Prompt.
The entries that follow must be written out exactly, without any of the pictures they contain.

Items listed in a dataset.

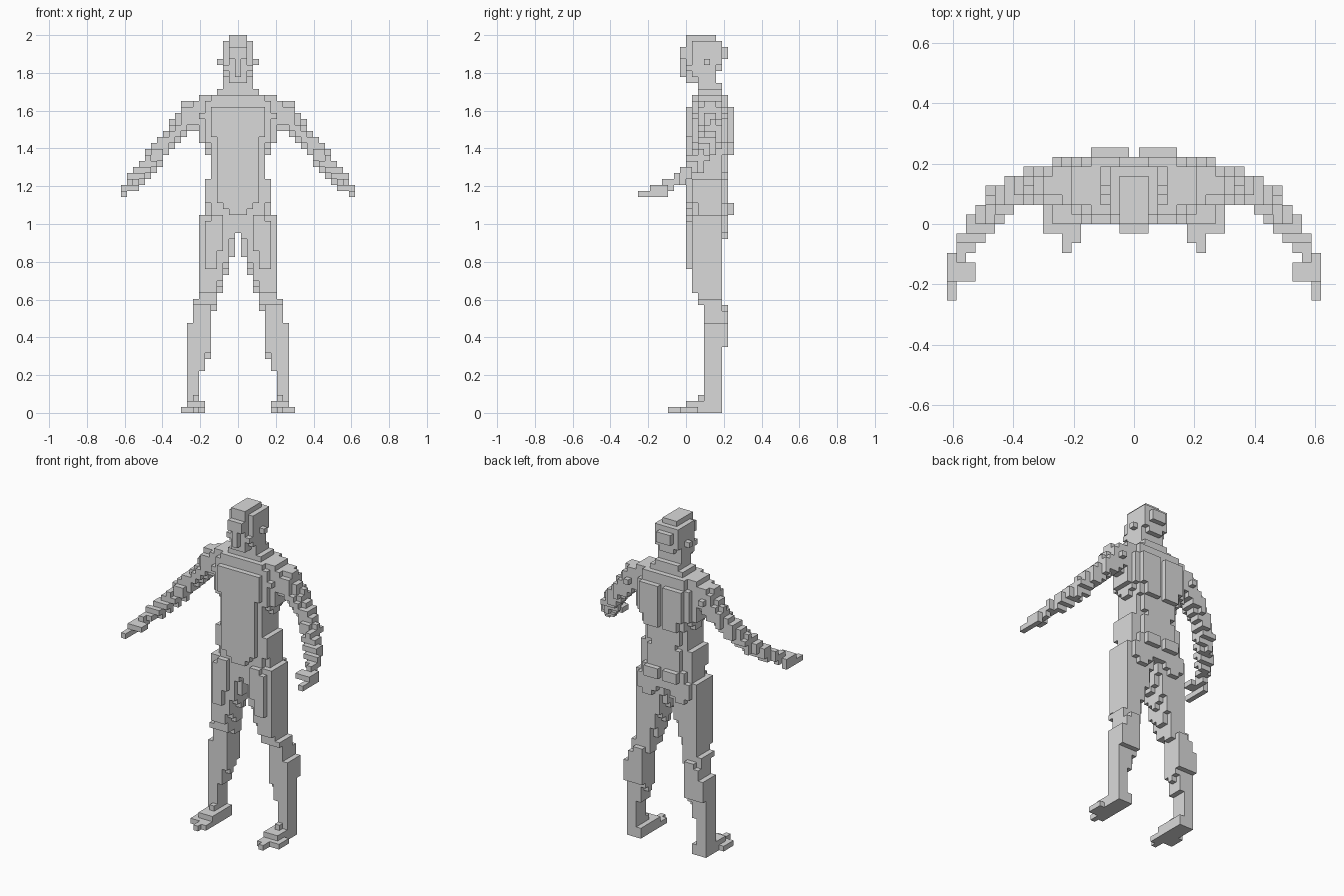
import bpy, bmesh
from mathutils import Vector

V = 2 / 63          # block size
skin = bpy.data.materials.new("plain grey")
skin.diffuse_color = (0.7, 0.7, 0.7, 1)


def mirrored(cells):
    return cells | {(-i, j, k) for i, j, k in cells}


GRID = [((i, j, k), Vector((i * V, (j + .5) * V, (k + .5) * V)))
        for i in range(20) for j in range(-8, 8) for k in range(63)]


def loft(rows, p):
    """Blocks inside a stack of rounded sections: z, x0, x1, y0, y1."""
    out = set()
    for c, q in GRID:
        for a, b in zip(rows, rows[1:]):
            if a[0] <= q.z < b[0]:
                t = (q.z - a[0]) / (b[0] - a[0])
                x0, x1, y0, y1 = (m + (n - m) * t for m, n in zip(a[1:], b[1:]))
                u = abs(2 * q.x - x0 - x1) / (x1 - x0)
                v = abs(2 * q.y - y0 - y1) / (y1 - y0)
                if u ** p + v ** p < 1:
                    out.add(c)
    return out


def limb(points):
    """Blocks inside a chain of tapered capsules: x, y, z, radius."""
    out = set()
    for c, q in GRID:
        for a, b in zip(points, points[1:]):
            pa, d = Vector(a[:3]), Vector(b[:3]) - Vector(a[:3])
            t = max(0, min(1, (q - pa).dot(d) / d.length_squared))
            if (q - pa - d * t).length < a[3] + (b[3] - a[3]) * t:
                out.add(c)
                break
    return out


def box(x0, x1, y0, y1, z0, z1):
    return {c for c, q in GRID
            if x0 < q.x < x1 and y0 < q.y < y1 and z0 < q.z < z1}


# Torso with flat front, shoulder blades, buttocks and a spine groove
torso = loft([(.985, -.19, .19, .025, .21), (1.045, -.19, .19, .02, .24),
              (1.05, -.18, .18, 0, .255), (1.11, -.18, .18, 0, .255),
              (1.12, -.18, .18, 0, .225), (1.23, -.178, .178, 0, .222),
              (1.25, -.15, .15, 0, .22), (1.36, -.152, .152, 0, .225),
              (1.38, -.16, .16, 0, .255), (1.43, -.18, .18, 0, .255),
              (1.45, -.21, .21, 0, .255), (1.62, -.21, .21, 0, .255),
              (1.63, -.22, .22, .02, .225), (1.69, -.22, .22, .04, .21),
              (1.70, -.1, .1, .055, .2), (1.73, -.09, .09, .06, .19)], 2.6)
torso -= box(-.02, .02, .21, .3, .9, 1.63)
# Belly front tapers downward
torso -= box(.111, .3, -.1, .03, 1.04, 1.24) | box(.08, .3, -.1, .03, 1.04, 1.11)
torso -= box(.05, .3, -.1, .03, 1.04, 1.08)
torso |= box(-.02, .02, .03, .13, .955, 1.0)

# Head, ears, nose and chin
head = loft([(1.66, -.1, .1, .05, .2), (1.72, -.085, .085, .06, .19),
             (1.77, -.085, .085, .05, .17), (1.8, -.085, .085, 0, .17),
             (1.86, -.085, .085, 0, .195), (1.965, -.085, .085, 0, .2),
             (1.968, -.06, .06, -.005, .165), (2.01, -.06, .06, -.005, .165)], 3)
head |= box(-.05, .05, .18, .22, 1.875, 1.94)
head |= box(-.02, .02, -.032, .02, 1.78, 1.88)
head |= box(-.05, .05, -.032, .02, 1.875, 1.94)
head |= box(-.05, .05, .0, .1, 1.75, 1.8)
ear = box(.08, .12, .09, .13, 1.84, 1.875)

# Legs with raised thigh muscles
leg = loft([(0, .2, .275, .085, .2), (.22, .2, .275, .085, .2),
            (.25, .165, .275, .085, .2), (.34, .15, .275, .085, .205),
            (.36, .145, .275, .085, .23), (.476, .135, .275, .085, .23),
            (.48, .135, .245, .085, .23), (.54, .125, .242, .085, .225),
            (.565, .12, .24, .08, .2), (.57, .12, .24, .055, .2),
            (.603, .11, .235, .055, .2), (.61, .105, .214, .055, .2),
            (.645, .095, .214, .05, .2), (.655, .09, .214, .022, .2),
            (.74, .064, .214, .02, .2), (.82, .033, .214, .015, .2),
            (.92, .014, .214, .015, .205), (1, .003, .214, .015, .23),
            (1.05, .003, .214, .015, .23)], 2.4)
leg |= box(.11, .176, 0, .05, .77, 1.02) | box(.08, .12, .0, .06, .85, .96)
leg -= box(-.1, .016, -.1, .3, 0, .955)
foot = (box(.17, .3, -.032, .06, 0, .03) | box(.19, .27, .06, .19, 0, .06)
        | box(.17, .24, -.063, 0, 0, .03) | box(.2, .24, -.095, 0, 0, .03)
        | box(.19, .27, 0, .1, .03, .06) | box(.2, .25, .06, .1, .06, .095))

# Arms and hands with thumbs
arm = limb([(.17, .12, 1.58, .078), (.24, .13, 1.575, .078),
            (.3, .135, 1.515, .058), (.37, .125, 1.44, .05),
            (.43, .09, 1.37, .049), (.48, .04, 1.31, .046),
            (.53, -.025, 1.25, .04), (.575, -.085, 1.21, .03)])
hand = (box(.59, .63, -.255, -.095, 1.143, 1.175)
        | box(.59, .63, -.19, -.095, 1.175, 1.206)
        | box(.56, .6, -.13, -.06, 1.175, 1.235)
        | box(.52, .59, -.19, -.125, 1.175, 1.206))

parts = {"head": head, "ears": ear, "torso": torso, "legs": leg,
         "feet": foot, "arms": arm, "hands": hand}
solid = set()
for name in parts:
    parts[name] = mirrored(parts[name]) - solid
    solid |= parts[name]

# Corner offsets of each block side, counter-clockwise from outside
SIDES = {(1, 0, 0): "100 110 111 101", (-1, 0, 0): "000 001 011 010",
         (0, 1, 0): "010 011 111 110", (0, -1, 0): "000 100 101 001",
         (0, 0, 1): "001 101 111 011", (0, 0, -1): "000 010 110 100"}

for name, cells in parts.items():
    bm, verts = bmesh.new(), {}
    for i, j, k in sorted(cells):
        for (a, b, c), corners in SIDES.items():
            if (i + a, j + b, k + c) in solid:
                continue
            loop = []
            for s in corners.split():
                key = (i + int(s[0]), j + int(s[1]), k + int(s[2]))
                if key not in verts:
                    verts[key] = bm.verts.new(((key[0] - .5) * V, key[1] * V, key[2] * V))
                loop.append(verts[key])
            bm.faces.new(loop)
    # Merge flat runs of blocks into single faces
    bmesh.ops.dissolve_limit(bm, angle_limit=.01, verts=bm.verts, edges=bm.edges)
    mesh = bpy.data.meshes.new(name)
    bm.to_mesh(mesh)
    bm.free()
    mesh.materials.append(skin)
    bpy.context.collection.objects.link(bpy.data.objects.new(name, mesh))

Written solution.
import bpy, bmesh
from mathutils import Vector

V = 2 / 63          # block size
skin = bpy.data.materials.new("plain grey")
skin.diffuse_color = (0.7, 0.7, 0.7, 1)


def mirrored(cells):
    return cells | {(-i, j, k) for i, j, k in cells}


GRID = [((i, j, k), Vector((i * V, (j + .5) * V, (k + .5) * V)))
        for i in range(20) for j in range(-8, 8) for k in range(63)]


def loft(rows, p):
    """Blocks inside a stack of rounded sections: z, x0, x1, y0, y1."""
    out = set()
    for c, q in GRID:
        for a, b in zip(rows, rows[1:]):
            if a[0] <= q.z < b[0]:
                t = (q.z - a[0]) / (b[0] - a[0])
                x0, x1, y0, y1 = (m + (n - m) * t for m, n in zip(a[1:], b[1:]))
                u = abs(2 * q.x - x0 - x1) / (x1 - x0)
                v = abs(2 * q.y - y0 - y1) / (y1 - y0)
                if u ** p + v ** p < 1:
                    out.add(c)
    return out


def limb(points):
    """Blocks inside a chain of tapered capsules: x, y, z, radius."""
    out = set()
    for c, q in GRID:
        for a, b in zip(points, points[1:]):
            pa, d = Vector(a[:3]), Vector(b[:3]) - Vector(a[:3])
            t = max(0, min(1, (q - pa).dot(d) / d.length_squared))
            if (q - pa - d * t).length < a[3] + (b[3] - a[3]) * t:
                out.add(c)
                break
    return out


def box(x0, x1, y0, y1, z0, z1):
    return {c for c, q in GRID
            if x0 < q.x < x1 and y0 < q.y < y1 and z0 < q.z < z1}


# Torso with flat front, shoulder blades, buttocks and a spine groove
torso = loft([(.985, -.19, .19, .025, .21), (1.045, -.19, .19, .02, .24),
              (1.05, -.18, .18, 0, .255), (1.11, -.18, .18, 0, .255),
              (1.12, -.18, .18, 0, .225), (1.23, -.178, .178, 0, .222),
              (1.25, -.15, .15, 0, .22), (1.36, -.152, .152, 0, .225),
              (1.38, -.16, .16, 0, .255), (1.43, -.18, .18, 0, .255),
              (1.45, -.21, .21, 0, .255), (1.62, -.21, .21, 0, .255),
              (1.63, -.22, .22, .02, .225), (1.69, -.22, .22, .04, .21),
              (1.70, -.1, .1, .055, .2), (1.73, -.09, .09, .06, .19)], 2.6)
torso -= box(-.02, .02, .21, .3, .9, 1.63)
# Belly front tapers downward
torso -= box(.111, .3, -.1, .03, 1.04, 1.24) | box(.08, .3, -.1, .03, 1.04, 1.11)
torso -= box(.05, .3, -.1, .03, 1.04, 1.08)
torso |= box(-.02, .02, .03, .13, .955, 1.0)

# Head, ears, nose and chin
head = loft([(1.66, -.1, .1, .05, .2), (1.72, -.085, .085, .06, .19),
             (1.77, -.085, .085, .05, .17), (1.8, -.085, .085, 0, .17),
             (1.86, -.085, .085, 0, .195), (1.965, -.085, .085, 0, .2),
             (1.968, -.06, .06, -.005, .165), (2.01, -.06, .06, -.005, .165)], 3)
head |= box(-.05, .05, .18, .22, 1.875, 1.94)
head |= box(-.02, .02, -.032, .02, 1.78, 1.88)
head |= box(-.05, .05, -.032, .02, 1.875, 1.94)
head |= box(-.05, .05, .0, .1, 1.75, 1.8)
ear = box(.08, .12, .09, .13, 1.84, 1.875)

# Legs with raised thigh muscles
leg = loft([(0, .2, .275, .085, .2), (.22, .2, .275, .085, .2),
            (.25, .165, .275, .085, .2), (.34, .15, .275, .085, .205),
            (.36, .145, .275, .085, .23), (.476, .135, .275, .085, .23),
            (.48, .135, .245, .085, .23), (.54, .125, .242, .085, .225),
            (.565, .12, .24, .08, .2), (.57, .12, .24, .055, .2),
            (.603, .11, .235, .055, .2), (.61, .105, .214, .055, .2),
            (.645, .095, .214, .05, .2), (.655, .09, .214, .022, .2),
            (.74, .064, .214, .02, .2), (.82, .033, .214, .015, .2),
            (.92, .014, .214, .015, .205), (1, .003, .214, .015, .23),
            (1.05, .003, .214, .015, .23)], 2.4)
leg |= box(.11, .176, 0, .05, .77, 1.02) | box(.08, .12, .0, .06, .85, .96)
leg -= box(-.1, .016, -.1, .3, 0, .955)
foot = (box(.17, .3, -.032, .06, 0, .03) | box(.19, .27, .06, .19, 0, .06)
        | box(.17, .24, -.063, 0, 0, .03) | box(.2, .24, -.095, 0, 0, .03)
        | box(.19, .27, 0, .1, .03, .06) | box(.2, .25, .06, .1, .06, .095))

# Arms and hands with thumbs
arm = limb([(.17, .12, 1.58, .078), (.24, .13, 1.575, .078),
            (.3, .135, 1.515, .058), (.37, .125, 1.44, .05),
            (.43, .09, 1.37, .049), (.48, .04, 1.31, .046),
            (.53, -.025, 1.25, .04), (.575, -.085, 1.21, .03)])
hand = (box(.59, .63, -.255, -.095, 1.143, 1.175)
        | box(.59, .63, -.19, -.095, 1.175, 1.206)
        | box(.56, .6, -.13, -.06, 1.175, 1.235)
        | box(.52, .59, -.19, -.125, 1.175, 1.206))

parts = {"head": head, "ears": ear, "torso": torso, "legs": leg,
         "feet": foot, "arms": arm, "hands": hand}
solid = set()
for name in parts:
    parts[name] = mirrored(parts[name]) - solid
    solid |= parts[name]

# Corner offsets of each block side, counter-clockwise from outside
SIDES = {(1, 0, 0): "100 110 111 101", (-1, 0, 0): "000 001 011 010",
         (0, 1, 0): "010 011 111 110", (0, -1, 0): "000 100 101 001",
         (0, 0, 1): "001 101 111 011", (0, 0, -1): "000 010 110 100"}

for name, cells in parts.items():
    bm, verts = bmesh.new(), {}
    for i, j, k in sorted(cells):
        for (a, b, c), corners in SIDES.items():
            if (i + a, j + b, k + c) in solid:
                continue
            loop = []
            for s in corners.split():
                key = (i + int(s[0]), j + int(s[1]), k + int(s[2]))
                if key not in verts:
                    verts[key] = bm.verts.new(((key[0] - .5) * V, key[1] * V, key[2] * V))
                loop.append(verts[key])
            bm.faces.new(loop)
    # Merge flat runs of blocks into single faces
    bmesh.ops.dissolve_limit(bm, angle_limit=.01, verts=bm.verts, edges=bm.edges)
    mesh = bpy.data.meshes.new(name)
    bm.to_mesh(mesh)
    bm.free()
    mesh.materials.append(skin)
    bpy.context.collection.objects.link(bpy.data.objects.new(name, mesh))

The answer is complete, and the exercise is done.